Repost from “What a Horrible Night to Have a Curse” Join the conversation on the original post.

After much time in the supreme court, the case discerning the sale of violent video games to minors in California has come to a close. The verdict, “Court ruled 7-2 that the California law criminalizing the sale of ultra-violent games to minors was un-Constitutional.” Do I agree with this ruling, well, yup, I sure do.

A main argument made during the case was the comparison between violent video games and literature of a violent nature. During grade school children read books that depict extremely violent acts, and if they are allowed to read about these violent acts then they should be allowed to play out those violent acts in video game form.
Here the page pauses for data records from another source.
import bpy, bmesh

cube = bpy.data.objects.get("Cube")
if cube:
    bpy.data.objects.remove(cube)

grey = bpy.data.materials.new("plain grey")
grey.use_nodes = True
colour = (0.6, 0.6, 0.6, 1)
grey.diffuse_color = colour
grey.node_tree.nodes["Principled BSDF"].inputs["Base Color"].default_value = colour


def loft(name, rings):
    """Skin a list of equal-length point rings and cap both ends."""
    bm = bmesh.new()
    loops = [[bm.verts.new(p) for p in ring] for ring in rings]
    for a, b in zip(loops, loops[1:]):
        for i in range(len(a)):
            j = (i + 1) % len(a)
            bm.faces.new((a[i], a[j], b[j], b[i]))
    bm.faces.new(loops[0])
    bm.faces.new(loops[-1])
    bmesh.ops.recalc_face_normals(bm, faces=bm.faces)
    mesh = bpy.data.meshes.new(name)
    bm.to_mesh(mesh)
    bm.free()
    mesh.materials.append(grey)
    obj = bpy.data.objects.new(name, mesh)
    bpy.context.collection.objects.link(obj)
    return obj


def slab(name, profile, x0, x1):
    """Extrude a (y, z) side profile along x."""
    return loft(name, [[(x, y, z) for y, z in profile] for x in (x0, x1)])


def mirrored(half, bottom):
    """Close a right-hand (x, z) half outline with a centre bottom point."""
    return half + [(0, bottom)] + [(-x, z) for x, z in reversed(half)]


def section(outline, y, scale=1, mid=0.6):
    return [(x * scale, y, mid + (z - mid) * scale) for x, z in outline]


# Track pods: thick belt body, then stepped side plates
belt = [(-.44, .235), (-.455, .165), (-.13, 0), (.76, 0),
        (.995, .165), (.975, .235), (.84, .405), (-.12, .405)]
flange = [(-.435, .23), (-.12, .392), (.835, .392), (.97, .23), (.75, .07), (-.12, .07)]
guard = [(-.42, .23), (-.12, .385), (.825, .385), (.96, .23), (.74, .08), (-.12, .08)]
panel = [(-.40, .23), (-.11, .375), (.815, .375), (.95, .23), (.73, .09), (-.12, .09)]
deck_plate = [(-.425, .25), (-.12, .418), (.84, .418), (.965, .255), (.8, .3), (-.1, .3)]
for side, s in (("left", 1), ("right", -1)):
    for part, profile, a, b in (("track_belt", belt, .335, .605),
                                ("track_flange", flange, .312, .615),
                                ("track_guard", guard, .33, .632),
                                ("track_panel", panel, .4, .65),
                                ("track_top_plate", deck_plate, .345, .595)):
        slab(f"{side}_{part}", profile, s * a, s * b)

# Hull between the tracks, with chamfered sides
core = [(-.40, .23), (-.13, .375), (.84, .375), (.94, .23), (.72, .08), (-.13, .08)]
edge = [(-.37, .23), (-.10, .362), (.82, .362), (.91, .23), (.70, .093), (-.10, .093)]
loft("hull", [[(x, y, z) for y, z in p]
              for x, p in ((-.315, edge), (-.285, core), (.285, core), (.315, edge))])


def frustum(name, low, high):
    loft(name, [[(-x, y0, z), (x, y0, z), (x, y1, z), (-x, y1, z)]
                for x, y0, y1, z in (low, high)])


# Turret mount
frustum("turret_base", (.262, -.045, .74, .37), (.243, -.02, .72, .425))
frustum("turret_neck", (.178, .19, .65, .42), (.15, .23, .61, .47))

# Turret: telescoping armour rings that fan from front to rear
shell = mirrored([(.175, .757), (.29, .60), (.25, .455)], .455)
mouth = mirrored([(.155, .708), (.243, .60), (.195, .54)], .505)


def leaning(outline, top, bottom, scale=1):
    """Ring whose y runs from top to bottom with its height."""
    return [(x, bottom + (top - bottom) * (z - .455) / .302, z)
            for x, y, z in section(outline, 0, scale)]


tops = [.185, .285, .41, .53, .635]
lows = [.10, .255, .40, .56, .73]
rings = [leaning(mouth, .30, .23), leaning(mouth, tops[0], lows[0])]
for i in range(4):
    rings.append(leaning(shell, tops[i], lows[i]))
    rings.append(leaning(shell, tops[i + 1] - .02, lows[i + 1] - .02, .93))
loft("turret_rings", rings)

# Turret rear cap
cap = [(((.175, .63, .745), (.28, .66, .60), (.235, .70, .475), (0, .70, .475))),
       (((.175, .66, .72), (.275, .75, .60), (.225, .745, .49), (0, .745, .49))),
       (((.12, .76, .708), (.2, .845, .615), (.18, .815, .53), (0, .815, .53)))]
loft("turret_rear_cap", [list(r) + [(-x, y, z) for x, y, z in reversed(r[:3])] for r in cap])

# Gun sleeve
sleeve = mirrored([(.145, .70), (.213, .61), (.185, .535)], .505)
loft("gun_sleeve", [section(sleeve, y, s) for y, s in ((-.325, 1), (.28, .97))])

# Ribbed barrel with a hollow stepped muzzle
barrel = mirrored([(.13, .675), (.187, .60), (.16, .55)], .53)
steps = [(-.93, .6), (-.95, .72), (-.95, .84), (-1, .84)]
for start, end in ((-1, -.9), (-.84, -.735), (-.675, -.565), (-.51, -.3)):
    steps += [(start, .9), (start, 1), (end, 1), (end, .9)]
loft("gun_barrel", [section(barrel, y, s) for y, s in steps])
If it’s unconstitutional to ban the sale of violent books to children, then why should it be deemed constitutional to ban the sale of other violent forms of media to a minor. Well, I feel there is a bit of a difference between ripping the head of your nemesis off and spiking it to the ground in Mortal Kombat than reading about the boys of Lord of the Flies dropping a boulder on the Piggy knocking him off a cliff to his death. In Mortal Kombat the violence is fun and without remorse, in Lord of the Flies the violence is horrific and we learn about the characters regret for the murder as well as their motives for doing so. Also, being a person who does read quite a lot of books, I tend to find them to be much more immersive than video games.

When I’m reading a book I tend to become lost in the story, I feel as if I am actually there observing the story and characters. And when scenes of violence arise, my mind creates scenes that are more graphically violent than any game can produce. There is also the emotional level to reading too, when the character that I have been reading about kills or is killed, in the book world, I have gotten to know him/her better, I get attached, I have feelings, good or bad, about that character. The emotional impact of the violence against someone or something you know and have feelings toward is much deeper than the emotional impact of violence against someone or something you don’t know or don’t care about. And in the case of video games, it’s extremely rare that there is a character that the player connects with or become emotionally attached to.

The standard delivery method of narrative in games often doesn’t allow for that to happen, though at times, more recently in modern games, it does, Red Dead Redemption, Castlevania: Lords of Shadow, and Enslaved: Odyssey to the West for example. Ripping the head off Scorpion in Mortal Kombat has less of an impact on us because we are never given a chance to get attached to him, same for plowing through an onslaught of unnamed soldiers rushing to their doom in Call of Duty. But if we knew that Scorpion or one of those countless soldiers was a father and husband who loved his family their death would have more of an impact on us. Also, it’s often difficult to become attached to the standard game protagonists often depicted in violent video games, I’m sorry, but I can’t hold any sympathy for Meathead MrGruff, so watching him diced up into bits with a chainsaw becomes humorous due to that lack of giving a shit about him, John Marston(Red Dead) on the other hand…

So, ya, in the sense that if it isn’t constitutional to ban a violent book which is more emotionally impacting on the child, it should be the same for video games, that I agree with. It’s freedom of speech and all that. But what the book does with the violence is quite different than what the common blockbuster violent video game does. Lord of the Flies makes the violence horrific and turns the reader away from wanting to commit acts of violence by showing the dark side of it. Video games however, often glorify the violence making it seem like it’s not a big deal. I think one of those 2 is more destructive on a young persons mind. But this argument isn’t about which is right and wrong, it’s about constitutional and unconstitutional. In the Supreme Courts case, I feel they made the right decision.

It is required by law to have ratings on video games and also in addition to those rating there are markers that give a very brief summary of why that game is rated the way it is(eg. violence, gambling, nudity, use of drugs, ect.). Those rating help the parents decide what they will allow their children to play and not to play. Parents can also set up their household gaming machine with parental controls to block the use of mature rated games or games containing violence or nudity. The tools are readily available for parents to choose what their children can and can not play and should not be the governments job to decide what they can play. It’s also up to the retailer selling the game to decide whether or not they choose to sell a violent video game to a minor, it’s their conscience, not the governments. So, with all these tools in effect, why should the government have to step in? It’s easier to regulate what your kids play more than it is to regulate what your kids watch and read. I feel there is a bit of laziness on someones part, cough “parents” cough.

I could go on more on the subject given there are many more arguments to make on the subject, but rather than bore you lovely readers to death(that would be a cool MK fatality, lol) I’ll stop here. If you would like read more and see some of the arguments brought up during the case check out this article on Kotaku which chronicles the best for and against arguments during the case, a very interesting read. And more interesting to me is what you gamers out there feel about this subject. I don’t think this is the last we will see of someone trying to censor video games(how many books has someone tried to censor in the past?), so let your voices be heard(down in the comments 😉 )

Thanks for reading, Until Next Time, Peace Love and Video Games,

Atleastimhousebroken (AKA Matt)